▼
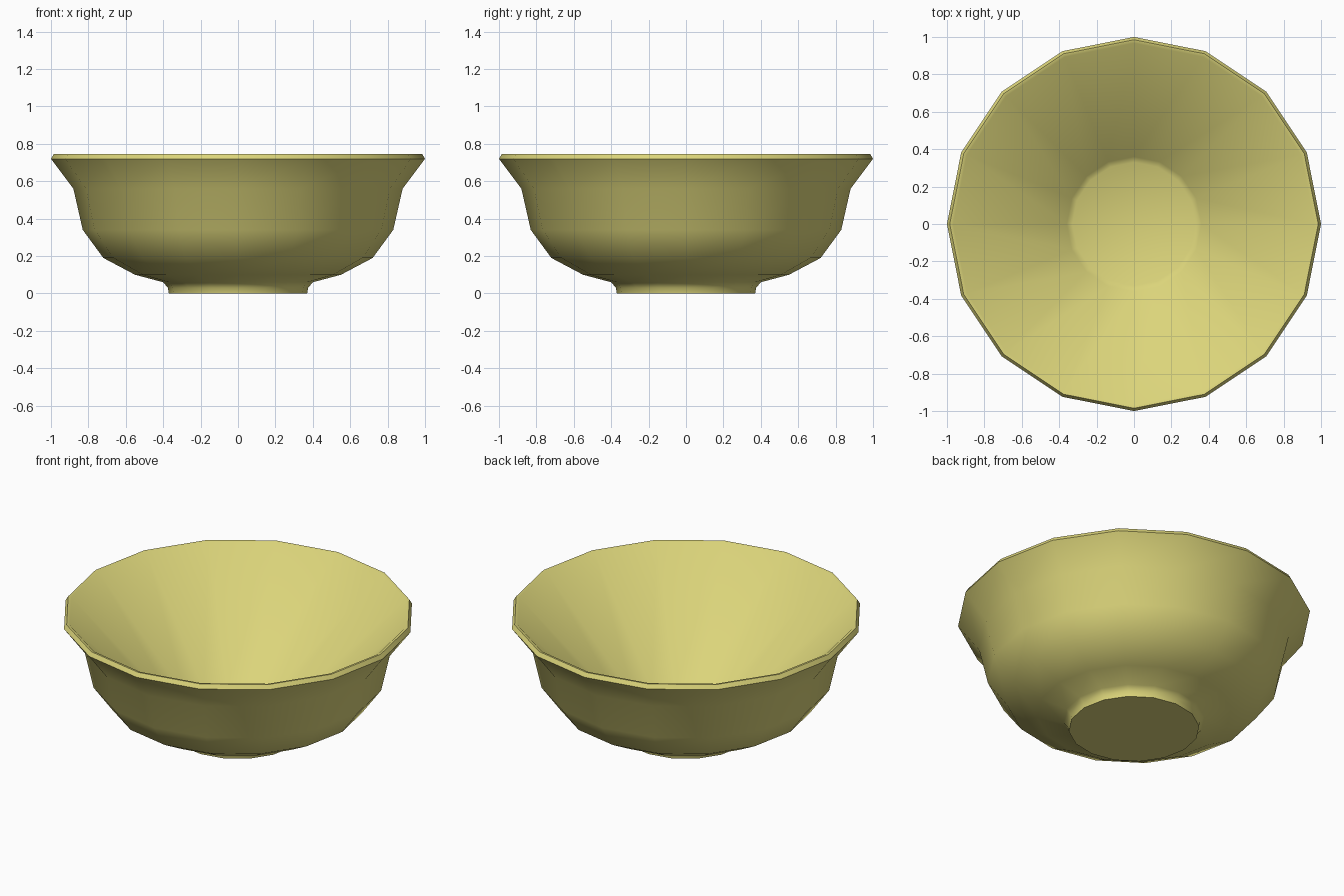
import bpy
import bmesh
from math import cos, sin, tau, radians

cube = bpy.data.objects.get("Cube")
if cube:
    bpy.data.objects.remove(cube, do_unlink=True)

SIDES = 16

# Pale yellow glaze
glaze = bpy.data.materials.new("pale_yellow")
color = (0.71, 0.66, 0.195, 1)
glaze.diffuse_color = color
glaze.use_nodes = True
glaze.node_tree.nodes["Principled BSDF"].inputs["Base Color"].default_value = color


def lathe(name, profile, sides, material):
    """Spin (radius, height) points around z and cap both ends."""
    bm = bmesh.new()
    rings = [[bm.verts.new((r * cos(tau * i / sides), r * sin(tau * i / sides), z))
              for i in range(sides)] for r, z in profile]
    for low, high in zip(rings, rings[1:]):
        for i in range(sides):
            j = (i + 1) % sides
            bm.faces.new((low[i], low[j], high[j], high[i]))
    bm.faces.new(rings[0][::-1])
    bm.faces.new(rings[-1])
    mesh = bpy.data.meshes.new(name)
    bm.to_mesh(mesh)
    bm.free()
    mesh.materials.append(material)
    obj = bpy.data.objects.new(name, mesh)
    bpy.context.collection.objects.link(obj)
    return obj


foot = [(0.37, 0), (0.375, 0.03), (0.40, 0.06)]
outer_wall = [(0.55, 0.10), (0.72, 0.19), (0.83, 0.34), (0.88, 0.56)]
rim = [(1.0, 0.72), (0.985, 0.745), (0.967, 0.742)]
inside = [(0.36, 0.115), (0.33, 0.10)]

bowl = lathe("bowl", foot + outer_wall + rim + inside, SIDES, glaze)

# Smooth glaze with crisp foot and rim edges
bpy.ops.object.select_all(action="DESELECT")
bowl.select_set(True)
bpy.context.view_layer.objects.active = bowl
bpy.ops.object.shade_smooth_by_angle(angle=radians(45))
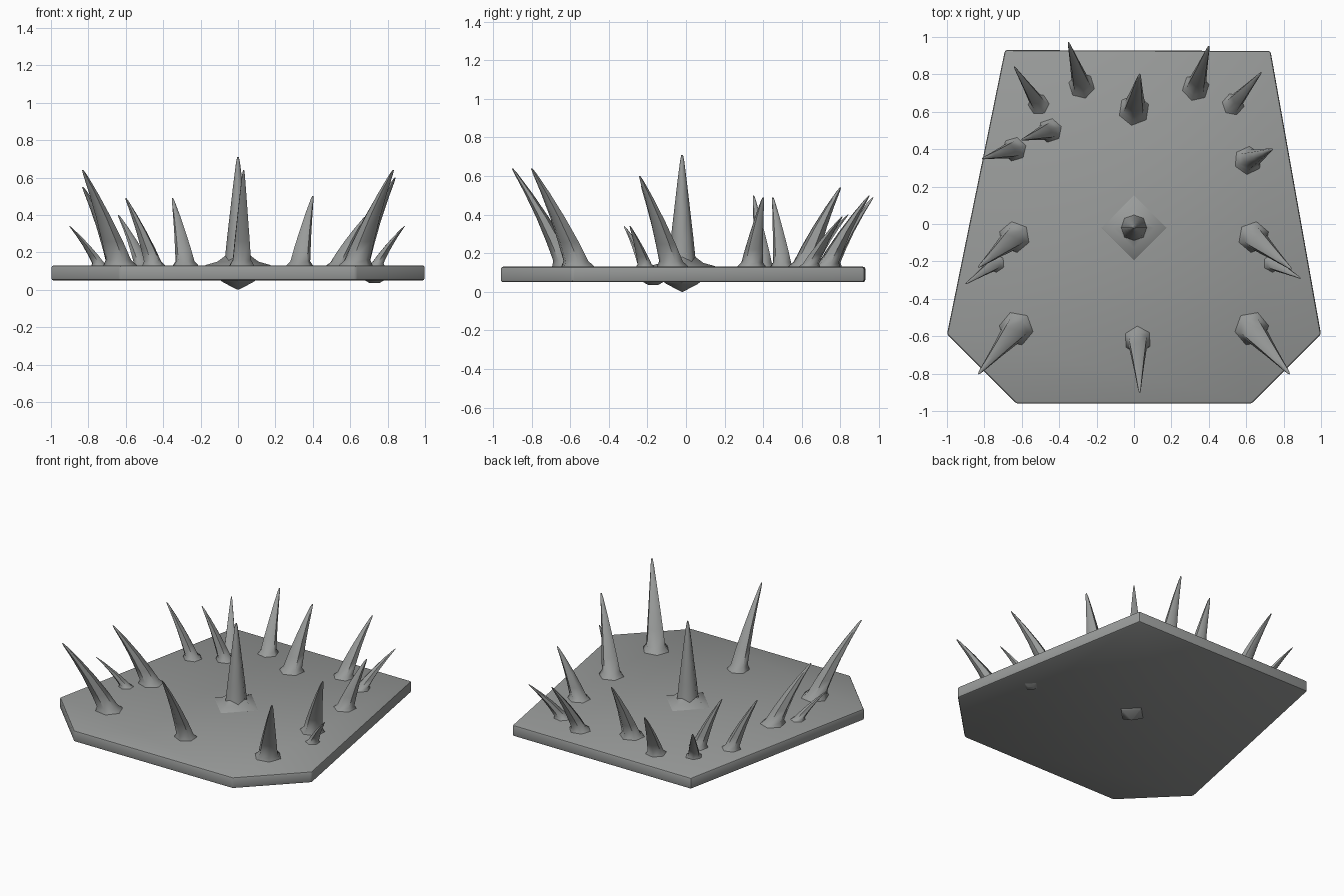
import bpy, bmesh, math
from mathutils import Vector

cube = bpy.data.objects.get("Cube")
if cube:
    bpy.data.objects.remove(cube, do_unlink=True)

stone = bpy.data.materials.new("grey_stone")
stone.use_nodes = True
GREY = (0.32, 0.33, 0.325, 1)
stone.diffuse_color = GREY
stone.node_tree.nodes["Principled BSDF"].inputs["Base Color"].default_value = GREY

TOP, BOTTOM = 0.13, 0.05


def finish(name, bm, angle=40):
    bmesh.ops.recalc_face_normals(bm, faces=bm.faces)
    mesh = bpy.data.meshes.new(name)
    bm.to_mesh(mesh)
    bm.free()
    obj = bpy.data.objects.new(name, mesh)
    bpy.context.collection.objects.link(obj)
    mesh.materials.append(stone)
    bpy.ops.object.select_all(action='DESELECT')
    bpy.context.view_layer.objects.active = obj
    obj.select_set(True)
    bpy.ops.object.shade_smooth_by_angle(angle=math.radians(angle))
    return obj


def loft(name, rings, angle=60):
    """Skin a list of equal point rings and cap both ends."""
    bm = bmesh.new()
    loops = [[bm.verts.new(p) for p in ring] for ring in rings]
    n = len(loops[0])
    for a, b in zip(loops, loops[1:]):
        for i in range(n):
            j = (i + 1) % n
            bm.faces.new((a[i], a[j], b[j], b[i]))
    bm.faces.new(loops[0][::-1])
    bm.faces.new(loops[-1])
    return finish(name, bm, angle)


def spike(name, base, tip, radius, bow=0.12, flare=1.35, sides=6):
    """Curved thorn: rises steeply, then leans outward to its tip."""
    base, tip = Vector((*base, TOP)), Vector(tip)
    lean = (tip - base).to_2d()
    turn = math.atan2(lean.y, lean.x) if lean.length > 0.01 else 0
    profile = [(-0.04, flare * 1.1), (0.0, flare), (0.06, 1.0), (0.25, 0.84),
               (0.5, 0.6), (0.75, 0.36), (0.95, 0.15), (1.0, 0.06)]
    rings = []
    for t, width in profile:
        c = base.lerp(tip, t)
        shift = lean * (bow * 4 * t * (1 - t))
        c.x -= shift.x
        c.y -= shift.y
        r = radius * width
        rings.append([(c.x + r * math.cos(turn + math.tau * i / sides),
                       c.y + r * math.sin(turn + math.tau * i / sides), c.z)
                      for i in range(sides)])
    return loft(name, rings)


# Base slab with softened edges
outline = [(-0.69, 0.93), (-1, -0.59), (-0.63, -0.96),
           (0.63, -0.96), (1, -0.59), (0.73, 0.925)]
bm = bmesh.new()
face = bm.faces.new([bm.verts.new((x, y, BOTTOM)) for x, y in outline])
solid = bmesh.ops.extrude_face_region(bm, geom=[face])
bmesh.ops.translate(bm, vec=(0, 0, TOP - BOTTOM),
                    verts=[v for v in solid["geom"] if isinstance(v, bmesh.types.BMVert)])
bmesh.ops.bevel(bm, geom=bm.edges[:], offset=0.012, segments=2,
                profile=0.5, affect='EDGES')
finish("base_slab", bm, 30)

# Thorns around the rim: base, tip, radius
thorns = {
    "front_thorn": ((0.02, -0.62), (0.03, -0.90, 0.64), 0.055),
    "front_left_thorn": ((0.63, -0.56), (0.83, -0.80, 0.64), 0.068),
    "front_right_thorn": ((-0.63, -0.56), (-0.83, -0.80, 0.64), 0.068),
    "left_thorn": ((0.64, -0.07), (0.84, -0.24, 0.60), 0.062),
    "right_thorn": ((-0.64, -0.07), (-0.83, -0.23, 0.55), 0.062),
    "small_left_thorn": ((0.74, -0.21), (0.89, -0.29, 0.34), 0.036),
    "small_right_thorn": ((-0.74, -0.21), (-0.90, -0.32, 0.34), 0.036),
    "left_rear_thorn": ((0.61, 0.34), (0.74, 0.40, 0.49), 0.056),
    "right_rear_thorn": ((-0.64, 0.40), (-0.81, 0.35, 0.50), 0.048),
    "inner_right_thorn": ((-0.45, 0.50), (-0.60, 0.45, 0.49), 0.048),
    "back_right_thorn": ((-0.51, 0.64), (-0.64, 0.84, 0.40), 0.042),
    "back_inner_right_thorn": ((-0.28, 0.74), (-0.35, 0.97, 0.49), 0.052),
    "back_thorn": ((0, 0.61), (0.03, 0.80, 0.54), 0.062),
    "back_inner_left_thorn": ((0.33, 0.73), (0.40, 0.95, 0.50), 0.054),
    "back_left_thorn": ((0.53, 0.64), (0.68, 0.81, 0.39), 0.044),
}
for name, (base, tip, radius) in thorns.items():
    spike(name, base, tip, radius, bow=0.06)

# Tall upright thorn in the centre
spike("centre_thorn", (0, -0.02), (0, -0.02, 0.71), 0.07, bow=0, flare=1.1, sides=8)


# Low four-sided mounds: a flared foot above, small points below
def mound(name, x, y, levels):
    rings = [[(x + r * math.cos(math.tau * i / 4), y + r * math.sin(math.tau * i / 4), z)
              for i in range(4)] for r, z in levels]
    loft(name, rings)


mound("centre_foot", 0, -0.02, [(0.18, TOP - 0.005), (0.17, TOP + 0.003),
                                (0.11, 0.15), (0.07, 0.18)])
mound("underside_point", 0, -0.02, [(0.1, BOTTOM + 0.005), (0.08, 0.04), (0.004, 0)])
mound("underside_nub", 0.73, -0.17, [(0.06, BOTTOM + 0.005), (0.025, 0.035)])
▲
### Work to complete
Start at the top of the entries and repeat each line exactly, ending at the line that contains "color = (0.71, 0.66, 0.195, 1)". Pictures are not part of the copy.

### Answer below
import bpy
import bmesh
from math import cos, sin, tau, radians

cube = bpy.data.objects.get("Cube")
if cube:
    bpy.data.objects.remove(cube, do_unlink=True)

SIDES = 16

# Pale yellow glaze
glaze = bpy.data.materials.new("pale_yellow")
color = (0.71, 0.66, 0.195, 1)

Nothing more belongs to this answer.